## Task to complete
Reproduce word for word the lines from the beginning of the entries to the line with "with a lower", both included, but none of the pictures.

## Provided data
--------
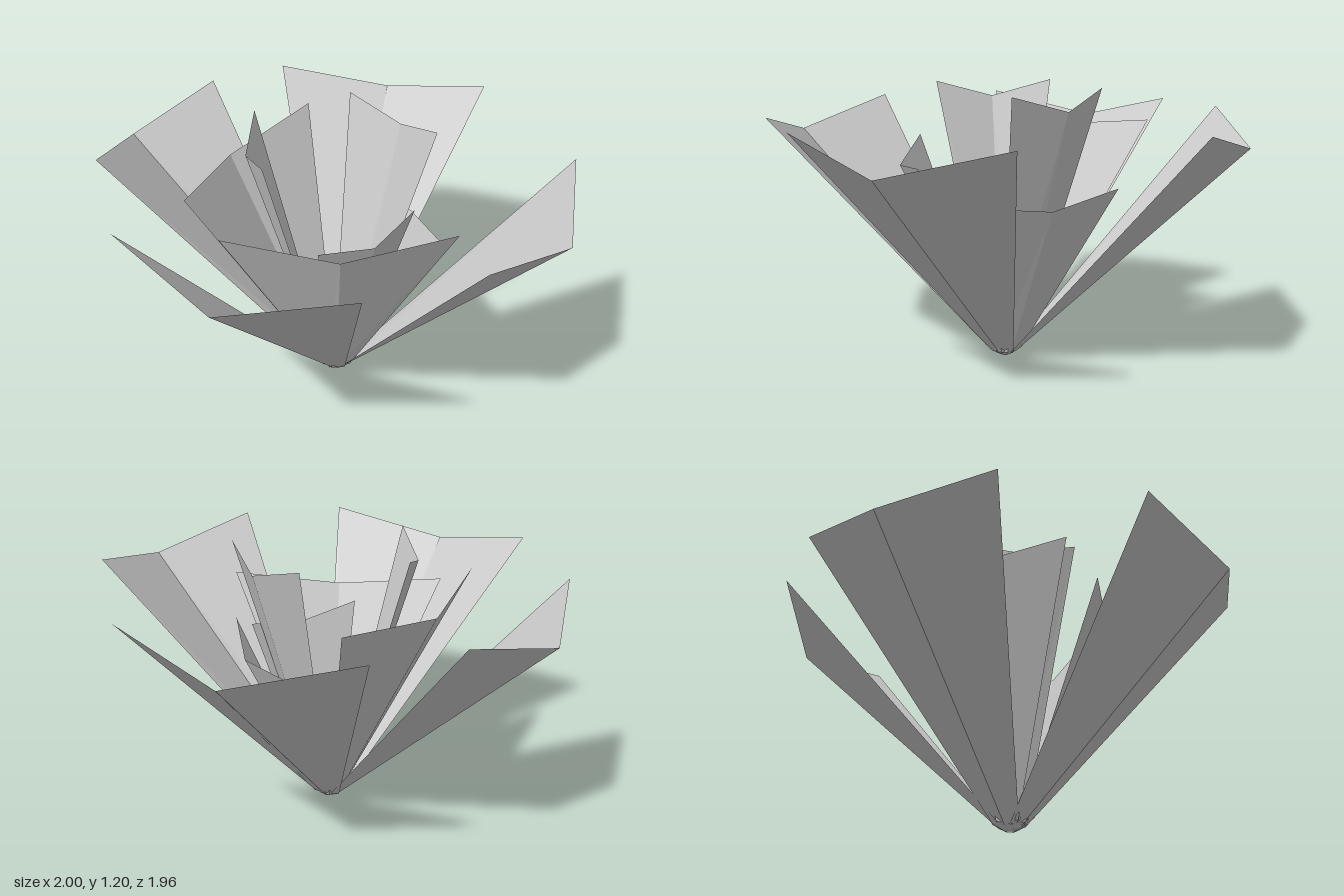
import * as THREE from 'three';

const material = new THREE.MeshStandardMaterial({
  color: 0xcccccc, flatShading: true, side: THREE.DoubleSide,
});

// A folded leaf: three cross-sections (foot, bend, tip), each with a lower
// middle crease and two raised edges. Angle runs from +x towards +z.
function makeLeaf({ angle, spread, midR, midY, edgeR, edgeY }) {
  const s = THREE.MathUtils.degToRad(spread);
  const rows = [ // crease radius, crease y, edge radius, edge y, half width
    [0.012, 0, 0.012, 0.005, 0.02],
    [0.05, 0.02, 0.04, 0.035, 0.062],
    [midR, midY, edgeR * Math.cos(s), edgeY, edgeR * Math.sin(s)],
  ];
  const positions = [];
  const index = [];
  rows.forEach(([cr, cy, er, ey, w], i) => {
    positions.push(er, ey, -w, cr, cy, 0, er, ey, w);
    if (i === 0) return;
    for (let j = 0; j < 2; j++) {
      const a = (i - 1) * 3 + j;
      const b = a + 3;
      index.push(a, b, a + 1, a + 1, b, b + 1);
    }
  });
  const indexed = new THREE.BufferGeometry();
  indexed.setAttribute('position', new THREE.Float32BufferAttribute(positions, 3));
  indexed.setIndex(index);
  const geometry = indexed.toNonIndexed();
  geometry.rotateY(-THREE.MathUtils.degToRad(angle));
  geometry.computeVertexNormals();
  return new THREE.Mesh(geometry, material);
}

// Leaves of each whorl: [angle, spread, midR, midY, edgeR, edgeY]
const whorls = {
  outerLeaf: [
    [69.3, 29, 1.015, 0.97, 0.985, 1.085],
    [155.6, 30, 1.02, 0.97, 1.0, 1.085],
    [247, 27, 1.03, 0.97, 0.985, 1.085],
    [324.8, 29.5, 1.026, 0.97, 1.005, 1.085],
  ],
  middleLeaf: [
    [248, 51, 0.52, 0.98, 0.65, 1.04],
    [128.5, 52, 0.45, 0.87, 0.595, 0.935],
    [12.2, 51, 0.38, 0.73, 0.49, 0.775],
  ],
  innerLeaf: [
    [213.5, 39.5, 0.37, 1.125, 0.41, 1.2],
    [359, 40, 0.37, 1.125, 0.41, 1.2],
    [90, 53, 0.245, 0.77, 0.335, 0.83],
  ],
};

export function createModel() {
  const plant = new THREE.Group();
  plant.name = 'foldedLeafPlant';
  for (const [name, leaves] of Object.entries(whorls)) {
    const whorl = new THREE.Group();
    whorl.name = name + 'Whorl';
    leaves.forEach(([angle, spread, midR, midY, edgeR, edgeY], i) => {
      const leaf = makeLeaf({ angle, spread, midR, midY, edgeR, edgeY });
      leaf.name = name + (i + 1);
      whorl.add(leaf);
    });
    plant.add(whorl);
  }
  return plant;
}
--------
## Exercise result
import * as THREE from 'three';

const material = new THREE.MeshStandardMaterial({
  color: 0xcccccc, flatShading: true, side: THREE.DoubleSide,
});

// A folded leaf: three cross-sections (foot, bend, tip), each with a lower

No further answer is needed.